She was so open and transparent through this process, sharing her fears and her resolve, asking for thoughts and prayers. Asking for help. She didn’t hole up and hide away to take care of it all on her own. She didn’t wallow in her pain, no woe-is-me, or why-me. No anger towards the medical system and more importantly, towards God.
Some mind-over-matter people need only one bad diagnosis to forever refute the existence of God – just proof to them that there is none. But not my friend – not even close.
And her email this morning was infused with her knowledge that the eradication of the cancer was due in no small part to,
“…all the “expressions of love and support – they mean the world to me and I am very clear that they helped me get to this very positive place,”
Just what Paul and Timothy wrote to the church in Corinth in today’s Epistle it seems to me.
9Indeed, we felt that we had received the sentence of death so that we would rely not on ourselves but on God who raises the dead. 10He who rescued us from so deadly a peril will continue to rescue us; on him we have set our hope that he will rescue us again, 11as you also join in helping us by your prayers, so that many will give thanks on our* behalf for the blessing granted to us through the prayers of many.
My friend had to come to the place on her own to know that she needed God – needed prayer to navigate this time of physical peril. The Holy Spirit was in the mix, whether she knew it or not, working through the friends and family and God’s church to break through to comfort and help her through.

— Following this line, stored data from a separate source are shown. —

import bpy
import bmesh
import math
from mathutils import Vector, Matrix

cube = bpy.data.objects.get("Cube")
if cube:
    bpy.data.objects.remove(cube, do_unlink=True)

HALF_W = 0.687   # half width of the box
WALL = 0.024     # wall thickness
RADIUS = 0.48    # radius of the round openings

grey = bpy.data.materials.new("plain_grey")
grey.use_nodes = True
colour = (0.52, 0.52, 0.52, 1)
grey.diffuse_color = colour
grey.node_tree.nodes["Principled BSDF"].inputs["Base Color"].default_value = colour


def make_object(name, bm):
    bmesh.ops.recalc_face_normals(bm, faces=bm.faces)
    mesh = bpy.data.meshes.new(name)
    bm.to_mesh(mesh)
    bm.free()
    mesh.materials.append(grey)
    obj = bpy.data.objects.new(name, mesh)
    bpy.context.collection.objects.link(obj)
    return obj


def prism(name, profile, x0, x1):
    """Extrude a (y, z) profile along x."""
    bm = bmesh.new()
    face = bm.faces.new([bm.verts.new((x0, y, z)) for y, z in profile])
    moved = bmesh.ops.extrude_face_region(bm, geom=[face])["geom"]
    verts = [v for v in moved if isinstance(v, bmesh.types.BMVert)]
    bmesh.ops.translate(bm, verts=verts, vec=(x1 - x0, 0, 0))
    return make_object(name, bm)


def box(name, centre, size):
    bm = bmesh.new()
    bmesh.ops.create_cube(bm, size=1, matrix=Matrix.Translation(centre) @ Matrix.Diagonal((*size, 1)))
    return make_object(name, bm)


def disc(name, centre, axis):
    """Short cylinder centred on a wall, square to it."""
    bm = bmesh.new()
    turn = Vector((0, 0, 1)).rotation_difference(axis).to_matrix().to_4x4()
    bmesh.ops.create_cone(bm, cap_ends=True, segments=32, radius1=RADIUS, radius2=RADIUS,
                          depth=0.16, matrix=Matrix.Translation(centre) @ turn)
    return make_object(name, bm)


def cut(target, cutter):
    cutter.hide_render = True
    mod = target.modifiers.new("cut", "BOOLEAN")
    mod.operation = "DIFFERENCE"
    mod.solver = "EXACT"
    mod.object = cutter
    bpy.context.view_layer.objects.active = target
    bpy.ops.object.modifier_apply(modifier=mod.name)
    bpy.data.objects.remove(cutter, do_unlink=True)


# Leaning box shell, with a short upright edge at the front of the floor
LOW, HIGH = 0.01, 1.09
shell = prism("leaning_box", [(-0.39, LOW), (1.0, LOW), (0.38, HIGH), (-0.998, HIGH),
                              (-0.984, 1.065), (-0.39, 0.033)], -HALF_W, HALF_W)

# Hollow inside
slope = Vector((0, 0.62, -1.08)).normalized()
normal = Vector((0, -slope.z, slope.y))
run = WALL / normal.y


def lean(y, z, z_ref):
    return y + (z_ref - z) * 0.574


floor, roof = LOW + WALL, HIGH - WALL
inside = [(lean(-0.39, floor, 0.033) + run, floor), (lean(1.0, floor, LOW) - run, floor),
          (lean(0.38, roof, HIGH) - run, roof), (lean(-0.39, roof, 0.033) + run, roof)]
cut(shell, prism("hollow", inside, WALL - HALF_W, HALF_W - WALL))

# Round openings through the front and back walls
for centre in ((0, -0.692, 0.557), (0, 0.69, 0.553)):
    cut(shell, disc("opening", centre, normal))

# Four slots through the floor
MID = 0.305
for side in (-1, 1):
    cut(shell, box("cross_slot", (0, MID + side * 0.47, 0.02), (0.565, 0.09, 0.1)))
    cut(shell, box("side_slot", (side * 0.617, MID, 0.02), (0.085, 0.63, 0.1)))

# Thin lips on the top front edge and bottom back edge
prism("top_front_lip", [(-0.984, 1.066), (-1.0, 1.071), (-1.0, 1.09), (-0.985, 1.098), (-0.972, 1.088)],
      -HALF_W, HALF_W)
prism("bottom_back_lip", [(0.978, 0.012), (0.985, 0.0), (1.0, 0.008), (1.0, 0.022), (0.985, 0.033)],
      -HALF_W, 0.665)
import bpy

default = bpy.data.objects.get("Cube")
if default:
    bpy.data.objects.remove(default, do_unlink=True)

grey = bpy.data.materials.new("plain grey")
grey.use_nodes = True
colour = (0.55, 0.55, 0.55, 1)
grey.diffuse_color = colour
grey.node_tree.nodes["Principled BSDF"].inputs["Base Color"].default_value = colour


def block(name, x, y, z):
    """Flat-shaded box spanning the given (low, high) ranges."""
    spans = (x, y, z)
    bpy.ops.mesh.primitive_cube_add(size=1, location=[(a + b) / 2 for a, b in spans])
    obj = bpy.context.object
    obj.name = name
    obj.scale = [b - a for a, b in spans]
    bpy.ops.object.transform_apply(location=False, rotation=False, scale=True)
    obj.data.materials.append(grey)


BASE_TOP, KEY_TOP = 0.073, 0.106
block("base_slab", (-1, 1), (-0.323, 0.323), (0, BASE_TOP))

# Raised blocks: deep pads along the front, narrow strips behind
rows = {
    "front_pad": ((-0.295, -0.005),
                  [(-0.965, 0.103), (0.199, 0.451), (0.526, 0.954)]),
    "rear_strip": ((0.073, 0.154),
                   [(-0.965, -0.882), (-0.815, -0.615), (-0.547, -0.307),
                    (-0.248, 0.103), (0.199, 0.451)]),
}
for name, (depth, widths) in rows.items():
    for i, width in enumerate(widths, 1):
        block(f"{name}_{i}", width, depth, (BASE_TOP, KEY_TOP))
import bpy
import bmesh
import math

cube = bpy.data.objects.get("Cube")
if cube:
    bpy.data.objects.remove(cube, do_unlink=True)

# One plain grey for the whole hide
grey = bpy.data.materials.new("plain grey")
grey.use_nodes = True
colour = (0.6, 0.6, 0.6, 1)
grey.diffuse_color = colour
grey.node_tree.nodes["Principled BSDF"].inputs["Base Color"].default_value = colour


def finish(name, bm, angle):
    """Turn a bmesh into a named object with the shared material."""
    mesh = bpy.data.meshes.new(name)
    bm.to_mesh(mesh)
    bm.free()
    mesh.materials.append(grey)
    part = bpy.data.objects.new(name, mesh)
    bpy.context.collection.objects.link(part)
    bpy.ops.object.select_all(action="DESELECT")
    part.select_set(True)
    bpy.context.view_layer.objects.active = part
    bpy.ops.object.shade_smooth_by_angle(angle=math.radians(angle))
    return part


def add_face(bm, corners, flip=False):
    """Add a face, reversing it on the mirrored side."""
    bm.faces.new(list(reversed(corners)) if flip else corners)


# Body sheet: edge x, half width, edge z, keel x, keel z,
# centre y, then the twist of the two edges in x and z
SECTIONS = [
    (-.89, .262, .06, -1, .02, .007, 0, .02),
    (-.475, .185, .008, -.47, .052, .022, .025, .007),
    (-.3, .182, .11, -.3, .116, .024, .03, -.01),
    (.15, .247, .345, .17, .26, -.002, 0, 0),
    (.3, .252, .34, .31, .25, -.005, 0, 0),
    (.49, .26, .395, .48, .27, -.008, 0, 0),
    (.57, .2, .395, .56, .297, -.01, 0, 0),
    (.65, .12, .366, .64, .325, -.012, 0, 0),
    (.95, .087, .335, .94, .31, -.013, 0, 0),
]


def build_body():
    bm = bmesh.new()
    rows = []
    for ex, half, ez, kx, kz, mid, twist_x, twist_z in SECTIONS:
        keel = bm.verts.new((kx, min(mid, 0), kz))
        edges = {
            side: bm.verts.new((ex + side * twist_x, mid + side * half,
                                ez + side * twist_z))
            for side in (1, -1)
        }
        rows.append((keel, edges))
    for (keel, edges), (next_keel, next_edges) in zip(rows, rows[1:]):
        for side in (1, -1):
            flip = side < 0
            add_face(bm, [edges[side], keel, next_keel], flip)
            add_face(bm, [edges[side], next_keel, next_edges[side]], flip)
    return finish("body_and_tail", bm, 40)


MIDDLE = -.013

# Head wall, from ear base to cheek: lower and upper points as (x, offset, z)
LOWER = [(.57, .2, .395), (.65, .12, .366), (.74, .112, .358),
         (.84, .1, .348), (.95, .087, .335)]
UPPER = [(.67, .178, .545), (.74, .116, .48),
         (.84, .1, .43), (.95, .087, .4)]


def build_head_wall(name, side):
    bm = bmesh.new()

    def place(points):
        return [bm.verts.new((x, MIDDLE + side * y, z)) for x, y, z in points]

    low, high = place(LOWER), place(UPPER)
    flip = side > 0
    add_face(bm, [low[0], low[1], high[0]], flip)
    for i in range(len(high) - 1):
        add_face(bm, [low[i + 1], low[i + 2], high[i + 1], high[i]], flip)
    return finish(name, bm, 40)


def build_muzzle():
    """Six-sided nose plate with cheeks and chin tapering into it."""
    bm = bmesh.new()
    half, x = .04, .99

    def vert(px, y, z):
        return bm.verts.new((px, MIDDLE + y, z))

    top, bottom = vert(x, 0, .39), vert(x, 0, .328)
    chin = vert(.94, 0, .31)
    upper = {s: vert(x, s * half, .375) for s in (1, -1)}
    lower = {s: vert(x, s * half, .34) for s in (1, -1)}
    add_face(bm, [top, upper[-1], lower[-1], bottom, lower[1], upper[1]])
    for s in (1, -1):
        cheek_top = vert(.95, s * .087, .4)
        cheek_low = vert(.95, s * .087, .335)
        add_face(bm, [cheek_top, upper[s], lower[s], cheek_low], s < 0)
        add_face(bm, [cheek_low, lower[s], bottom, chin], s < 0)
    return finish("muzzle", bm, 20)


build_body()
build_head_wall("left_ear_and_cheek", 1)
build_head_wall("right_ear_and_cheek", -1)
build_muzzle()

And my friend, like Paul, opened up, accepted the prayers (her words “expressions of love and support”) and on this glorious second day of Holy Week and days before we celebrate the resurrection of our Lord, Jesus Christ , my friend knows through every cell of her being that our prayers helped heal and renew her.